For the second publication, this year, of the “Credibility Figures”, the MPCC took notice of the fifteen or so additional cases that have tainted professional cycling over the last four months. These revelations are a reminder of the extent to which the fight against doping must remain a constant in our sport.

Between May 1 and August 31, we identified almost 200 cases of suspected doping in sport, at national or international level, revealed by national agencies, federations or press articles. Athletics remains at the top of the list with almost a quarter of the cases. But this does not mean that this sport remains the “poor relation” in the fight against doping. The independent organisation Athletics Integrity Unit (AIU) has been producing considerable work since it was founded in April 2017 to encourage athletes to play by the rules and deter cheats.

On a national scale, the large number of doping cases involving South African athletes in the last four months can be explained by greater transparency on part of SAIDS, the South African anti-doping agency, about the offences committed. This transparency remains the key to restoring the credibility of top-level sport.

In this respect, the MPCC took notice of fourteen new cases of alleged doping involving professional cyclists and support staff since April. Aggravating circumstance : four of them involved World Tour riders: Alex Baudin, Robert Stannard, Miguel Angel Lopez and Michel Hessmann. This is the first time in four years that so many cases involving riders from the world’s elite level have come to light in such a short space of time. In 2019, there were five cases at this level (four of which were uncovered by the Aderlass police operation).

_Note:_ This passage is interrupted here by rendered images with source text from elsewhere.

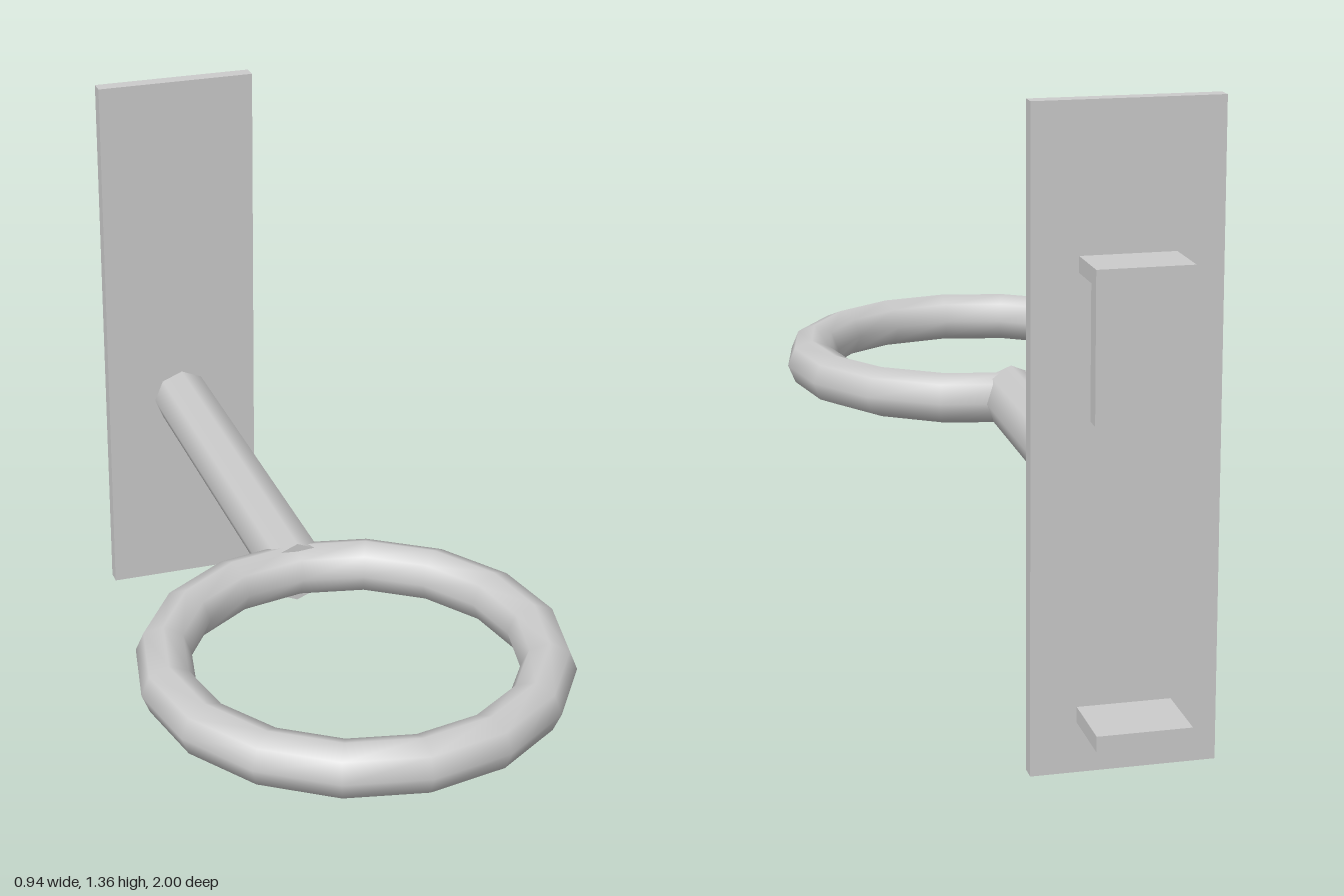
import * as THREE from 'three';

export function createModel() {
  const group = new THREE.Group();
  const material = new THREE.MeshStandardMaterial({ color: 0xcccccc });

  const add = (name, geometry, x, y, z) => {
    const mesh = new THREE.Mesh(geometry, material);
    mesh.name = name;
    mesh.position.set(x, y, z);
    group.add(mesh);
    return mesh;
  };

  // Box given by its width and its y and z extents, centred on x = 0
  const slab = (name, width, y0, y1, z0, z1) =>
    add(name, new THREE.BoxGeometry(width, y1 - y0, z1 - z0), 0, (y0 + y1) / 2, (z0 + z1) / 2);

  const axisY = 0.513;

  // Horizontal holding ring, 16 segments of an octagonal tube
  add('ring', new THREE.TorusGeometry(0.409, 0.06, 8, 16), 0, axisY, 0.531).rotation.x = Math.PI / 2;

  // Arm from the back plate into the ring
  const armFront = 0.14, armBack = -0.815;
  add('arm', new THREE.CylinderGeometry(0.072, 0.072, armFront - armBack, 8),
    0, axisY, (armFront + armBack) / 2).rotation.x = Math.PI / 2;

  // Upright back plate
  slab('backPlate', 0.386, 0, 1.36, -0.847, -0.812);

  // Upper hook as one bent L profile, extruded across x
  const profile = new THREE.Shape([
    [0.847, 1.06], [0.847, 1.027], [0.937, 1.027],
    [0.937, 0.757], [0.972, 0.757], [0.972, 1.06],
  ].map(([back, y]) => new THREE.Vector2(back, y)));
  const hookWidth = 0.195;
  const hook = new THREE.ExtrudeGeometry(profile, { depth: hookWidth, bevelEnabled: false });
  hook.translate(0, 0, -hookWidth / 2).rotateY(Math.PI / 2);
  add('upperHook', hook, 0, 0, 0);

  // Lower spacer tab
  slab('lowerTab', hookWidth, 0.107, 0.14, -1, -0.847);

  return group;
}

But looking in detail at the four cases that have come to light in recent months, we can see that two of them no longer belong to the same team since the test that triggered their disciplinary procedure. Miguel Angel Lopez was riding for a Continental team this season. The period incriminating the Colombian climber dates back to the building up to the 2022 Giro d’Italia, during his last year of competition with the World team Astana. As for Robert Stannard, the rider from Alpecin-Deceuninck (MPCC member) was notified by the UCI of the “use of prohibited methods and/or substances” during the 2018 and 2019 seasons. At the time, the Australian was riding for a World Team that was not an MPCC member : Mitchelton-Scott.

On July 31, Frenchman Axel Baudin has been given a precautionary suspension by his team AG2R-Citroën team, following the presence of tramadol detected during a test at the last Giro. His team, a founding member of the MPCC, thus applied one of the fundamental rules of our movement: withdrawing a rider from competitions as soon as a positive test is reported. Two weeks later, the German Michel Hessmann was also suspended by his team (Jumbo-Visma), following a positive out-of-competition test on 14 June by his country’s national anti-doping agency (NADA).

Pending the outcome of the procedures, it would be hasty to draw conclusions about the World Tour on the basis of these latest revelations. But far from the recent rumours and suspicions, this significant increase in cases at the highest level of competition in 2023 is irrefutable (only one in 2022, none in 2021, two in 2020) and calls the MPCC to question. The riders’ health and the credibility of professional cycling are at stake. These revelations are a reminder of the soundness of the approach taken by our association, which is constantly committed to fairness and ethics in our sport. They also underline the responsibility of riders, managers and team staff to play their part in the fight against doping. In this respect, we salute the sixteen women’s teams that have already joined us over the last decade. The growing popularity of the UCI women’s circuit is very good news for cycling, but it must also go along with safeguards such as the MPCC. Finally, we encourage non-member professional teams and their riders to join us.